Once the landmarks in a line have been identified to an acceptable level of certainty (which may be less than 100% certainty), you can start trying to identify the symbols between the landmarks. For example, there is only one column to the left of Ticker, so everything to the left of the ticker-symbol landmark can only be the Asset name.

Ideally, you want landmarks with higher certainty located between fields of lesser or unknown certainty. Essentially, you're using the landmarks as delimiters, while also using them as data.

In any case, you're going to need some way to handle cases where landmarks are too uncertain, or where all the rules (heuristics) ultimately fail.

The only other approach I can think of is to abandon PDFs as the data source, and go get the original data the PDF was made from. That may not be better or even possible, but without knowing the origin of the PDFs, it's hard to guess at its viability.

Hansr
Sep 29, 2010, 06:52 AM
Thanks for the landmark suggestion which is in-line with what I was thinking about first, that is adding in separators for known values.

The final logic was to first define the known values for ECOL2 and ECOL3 (3 and 20 items respectively) as known items and parse the whole file for those values and place them within [].

Then define the following regex:
^(.*?)\s+([A-Z]{5,6})\s+(.*?)\s+(\d+\/\d+\/\d+)\s+(\w+[0-9]*[\+\-]?\/?[abcABC]*[0-9]*[\+\-]?)\s+(\d+\.?\d*)\s+(\d+\.?\d*)\s+(\d+\.?\d*)\s+(\d+\.?\d*)\s+(\d+\.?\d*)\s+(.*?)\s+\+\s+(\d+\.?\d*)\ s+(.*?)\s+\[(.*?)\]\s+\[(.*?)\]\s+(.*?)\s+(\w+)\s*$

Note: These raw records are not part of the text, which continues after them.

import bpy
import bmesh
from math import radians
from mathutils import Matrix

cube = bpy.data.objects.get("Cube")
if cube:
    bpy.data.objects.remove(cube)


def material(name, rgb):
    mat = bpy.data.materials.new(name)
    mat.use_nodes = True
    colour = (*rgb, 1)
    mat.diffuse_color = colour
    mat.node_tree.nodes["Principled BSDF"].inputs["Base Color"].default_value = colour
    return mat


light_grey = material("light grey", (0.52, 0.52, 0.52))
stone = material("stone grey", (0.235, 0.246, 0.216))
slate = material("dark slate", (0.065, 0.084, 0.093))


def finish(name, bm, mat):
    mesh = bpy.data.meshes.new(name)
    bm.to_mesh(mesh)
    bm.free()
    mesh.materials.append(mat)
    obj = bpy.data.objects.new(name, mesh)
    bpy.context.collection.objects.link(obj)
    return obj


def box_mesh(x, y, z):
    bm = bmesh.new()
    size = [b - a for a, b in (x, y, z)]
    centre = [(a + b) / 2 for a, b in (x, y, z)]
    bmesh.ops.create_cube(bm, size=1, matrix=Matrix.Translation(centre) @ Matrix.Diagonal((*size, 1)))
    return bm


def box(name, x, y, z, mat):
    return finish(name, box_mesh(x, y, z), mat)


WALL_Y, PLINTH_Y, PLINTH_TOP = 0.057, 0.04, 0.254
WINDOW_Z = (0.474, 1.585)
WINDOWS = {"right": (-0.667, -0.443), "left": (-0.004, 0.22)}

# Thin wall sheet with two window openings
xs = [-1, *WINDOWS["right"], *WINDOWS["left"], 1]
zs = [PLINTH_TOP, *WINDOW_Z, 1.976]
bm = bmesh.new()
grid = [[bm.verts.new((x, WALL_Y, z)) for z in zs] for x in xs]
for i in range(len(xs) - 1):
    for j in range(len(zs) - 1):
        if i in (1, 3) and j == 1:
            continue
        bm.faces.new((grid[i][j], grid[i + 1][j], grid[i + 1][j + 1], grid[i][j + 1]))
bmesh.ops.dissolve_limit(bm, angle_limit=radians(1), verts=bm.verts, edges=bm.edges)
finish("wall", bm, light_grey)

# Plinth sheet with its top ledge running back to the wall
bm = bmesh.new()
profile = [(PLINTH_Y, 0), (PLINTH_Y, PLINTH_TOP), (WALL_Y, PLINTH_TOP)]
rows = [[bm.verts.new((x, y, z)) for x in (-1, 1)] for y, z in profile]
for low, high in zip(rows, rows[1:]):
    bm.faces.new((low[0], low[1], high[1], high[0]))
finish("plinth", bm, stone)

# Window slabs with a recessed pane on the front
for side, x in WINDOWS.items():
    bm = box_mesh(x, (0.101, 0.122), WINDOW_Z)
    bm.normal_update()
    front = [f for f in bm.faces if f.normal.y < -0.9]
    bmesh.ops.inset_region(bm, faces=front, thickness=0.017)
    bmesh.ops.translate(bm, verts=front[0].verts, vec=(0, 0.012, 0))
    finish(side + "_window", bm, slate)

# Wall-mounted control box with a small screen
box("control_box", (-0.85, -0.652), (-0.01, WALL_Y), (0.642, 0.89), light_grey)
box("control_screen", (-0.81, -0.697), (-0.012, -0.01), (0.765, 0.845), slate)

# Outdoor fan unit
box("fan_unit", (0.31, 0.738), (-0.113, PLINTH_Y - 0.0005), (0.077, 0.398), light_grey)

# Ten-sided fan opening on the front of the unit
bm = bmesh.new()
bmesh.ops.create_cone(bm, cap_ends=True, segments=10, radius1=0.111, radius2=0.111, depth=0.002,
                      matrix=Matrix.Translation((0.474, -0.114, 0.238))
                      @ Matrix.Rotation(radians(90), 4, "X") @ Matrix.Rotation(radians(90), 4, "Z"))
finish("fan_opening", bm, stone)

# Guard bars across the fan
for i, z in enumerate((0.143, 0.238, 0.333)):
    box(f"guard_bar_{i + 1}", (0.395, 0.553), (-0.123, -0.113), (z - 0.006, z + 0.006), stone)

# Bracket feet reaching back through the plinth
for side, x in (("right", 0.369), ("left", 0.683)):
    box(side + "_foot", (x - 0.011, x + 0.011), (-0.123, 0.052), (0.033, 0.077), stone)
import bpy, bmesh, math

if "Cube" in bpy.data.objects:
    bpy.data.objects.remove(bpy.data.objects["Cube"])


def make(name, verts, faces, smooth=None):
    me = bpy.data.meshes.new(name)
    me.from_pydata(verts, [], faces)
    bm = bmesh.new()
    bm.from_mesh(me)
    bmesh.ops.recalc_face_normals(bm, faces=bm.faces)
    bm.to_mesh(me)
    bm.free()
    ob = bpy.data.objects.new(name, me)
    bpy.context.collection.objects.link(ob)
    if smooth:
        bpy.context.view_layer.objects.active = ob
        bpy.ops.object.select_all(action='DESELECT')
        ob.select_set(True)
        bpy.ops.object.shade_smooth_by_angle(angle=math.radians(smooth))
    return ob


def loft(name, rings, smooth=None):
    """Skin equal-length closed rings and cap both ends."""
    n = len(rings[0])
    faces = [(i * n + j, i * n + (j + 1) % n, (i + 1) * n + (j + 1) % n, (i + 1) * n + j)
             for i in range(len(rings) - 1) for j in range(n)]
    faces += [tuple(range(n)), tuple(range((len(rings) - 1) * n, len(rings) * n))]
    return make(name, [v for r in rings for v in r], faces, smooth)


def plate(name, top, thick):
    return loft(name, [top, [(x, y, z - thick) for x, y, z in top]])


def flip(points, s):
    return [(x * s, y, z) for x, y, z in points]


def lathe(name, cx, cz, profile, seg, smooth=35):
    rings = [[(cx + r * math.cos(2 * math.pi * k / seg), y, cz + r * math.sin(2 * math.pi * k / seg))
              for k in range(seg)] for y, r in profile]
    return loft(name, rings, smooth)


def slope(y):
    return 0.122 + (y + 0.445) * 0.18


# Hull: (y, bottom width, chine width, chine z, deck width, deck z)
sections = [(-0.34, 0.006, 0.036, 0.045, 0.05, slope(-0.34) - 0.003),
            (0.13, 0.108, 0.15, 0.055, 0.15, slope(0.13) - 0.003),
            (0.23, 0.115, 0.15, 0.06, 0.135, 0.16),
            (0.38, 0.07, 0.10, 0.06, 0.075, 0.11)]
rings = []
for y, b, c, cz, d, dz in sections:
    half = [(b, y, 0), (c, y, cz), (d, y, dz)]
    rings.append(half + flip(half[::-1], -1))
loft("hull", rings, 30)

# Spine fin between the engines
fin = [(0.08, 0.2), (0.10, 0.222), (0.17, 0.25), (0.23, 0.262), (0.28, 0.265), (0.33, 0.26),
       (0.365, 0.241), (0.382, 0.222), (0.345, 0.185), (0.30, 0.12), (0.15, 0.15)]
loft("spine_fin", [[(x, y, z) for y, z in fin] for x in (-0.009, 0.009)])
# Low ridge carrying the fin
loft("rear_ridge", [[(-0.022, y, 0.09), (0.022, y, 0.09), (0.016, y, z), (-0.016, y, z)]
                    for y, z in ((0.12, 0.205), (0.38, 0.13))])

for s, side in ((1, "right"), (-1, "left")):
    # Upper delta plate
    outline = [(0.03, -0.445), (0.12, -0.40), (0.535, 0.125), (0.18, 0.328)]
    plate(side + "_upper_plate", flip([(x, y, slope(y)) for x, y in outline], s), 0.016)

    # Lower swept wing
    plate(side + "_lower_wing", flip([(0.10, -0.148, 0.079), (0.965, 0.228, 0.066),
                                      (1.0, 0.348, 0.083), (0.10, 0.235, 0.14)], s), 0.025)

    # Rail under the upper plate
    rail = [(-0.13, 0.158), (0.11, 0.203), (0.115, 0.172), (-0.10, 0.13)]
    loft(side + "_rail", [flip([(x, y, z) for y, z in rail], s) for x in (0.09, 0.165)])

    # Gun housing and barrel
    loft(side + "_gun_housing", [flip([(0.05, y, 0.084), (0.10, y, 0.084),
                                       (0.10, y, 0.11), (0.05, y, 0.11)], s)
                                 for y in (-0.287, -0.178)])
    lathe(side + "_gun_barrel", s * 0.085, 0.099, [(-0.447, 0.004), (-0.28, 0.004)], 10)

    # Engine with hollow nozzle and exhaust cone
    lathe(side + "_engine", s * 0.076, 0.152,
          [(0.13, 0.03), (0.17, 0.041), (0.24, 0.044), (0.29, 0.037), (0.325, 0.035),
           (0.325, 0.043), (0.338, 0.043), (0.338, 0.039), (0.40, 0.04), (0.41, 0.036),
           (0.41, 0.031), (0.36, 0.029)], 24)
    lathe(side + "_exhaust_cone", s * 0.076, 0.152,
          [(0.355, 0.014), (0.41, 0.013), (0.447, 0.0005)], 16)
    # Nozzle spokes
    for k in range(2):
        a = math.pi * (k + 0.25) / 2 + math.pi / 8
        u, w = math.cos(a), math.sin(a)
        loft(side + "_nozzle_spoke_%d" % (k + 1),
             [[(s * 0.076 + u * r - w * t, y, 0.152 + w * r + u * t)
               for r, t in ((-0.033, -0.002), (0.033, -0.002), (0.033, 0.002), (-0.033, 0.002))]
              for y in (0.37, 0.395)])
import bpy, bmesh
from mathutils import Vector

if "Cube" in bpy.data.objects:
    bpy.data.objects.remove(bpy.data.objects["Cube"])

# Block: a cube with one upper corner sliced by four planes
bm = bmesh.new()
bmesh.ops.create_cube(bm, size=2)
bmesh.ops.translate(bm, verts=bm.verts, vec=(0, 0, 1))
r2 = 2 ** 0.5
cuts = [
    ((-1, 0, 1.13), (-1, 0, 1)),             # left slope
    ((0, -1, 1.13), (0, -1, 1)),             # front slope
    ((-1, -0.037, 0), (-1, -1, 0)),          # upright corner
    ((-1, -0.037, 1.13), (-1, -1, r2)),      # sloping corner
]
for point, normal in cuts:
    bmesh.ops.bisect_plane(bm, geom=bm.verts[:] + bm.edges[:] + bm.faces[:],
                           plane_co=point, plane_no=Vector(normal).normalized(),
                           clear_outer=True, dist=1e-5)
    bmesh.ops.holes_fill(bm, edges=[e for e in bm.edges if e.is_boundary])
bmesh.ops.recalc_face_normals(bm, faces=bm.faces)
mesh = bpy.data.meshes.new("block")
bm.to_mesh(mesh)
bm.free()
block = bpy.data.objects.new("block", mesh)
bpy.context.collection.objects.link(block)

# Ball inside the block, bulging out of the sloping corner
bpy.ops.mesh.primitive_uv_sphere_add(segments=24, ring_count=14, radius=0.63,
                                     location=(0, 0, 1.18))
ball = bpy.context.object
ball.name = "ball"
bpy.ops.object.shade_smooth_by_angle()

Then I applied the regex line for line, if it fails then check if it's a category line, if not log the line number and content for verification.

Then add the item/line content to a db, works fine.

The only other approach I can think of is to abandon PDFs as the data source, and go get the original data the PDF was made from. That may not be better or even possible, but without knowing the origin of the PDFs, it's hard to guess at its viability.

Wish I could but legal reasons prevent the PDF provider for doing it in any other format except online bitmap or flash. I hate lawyers restricting logical options.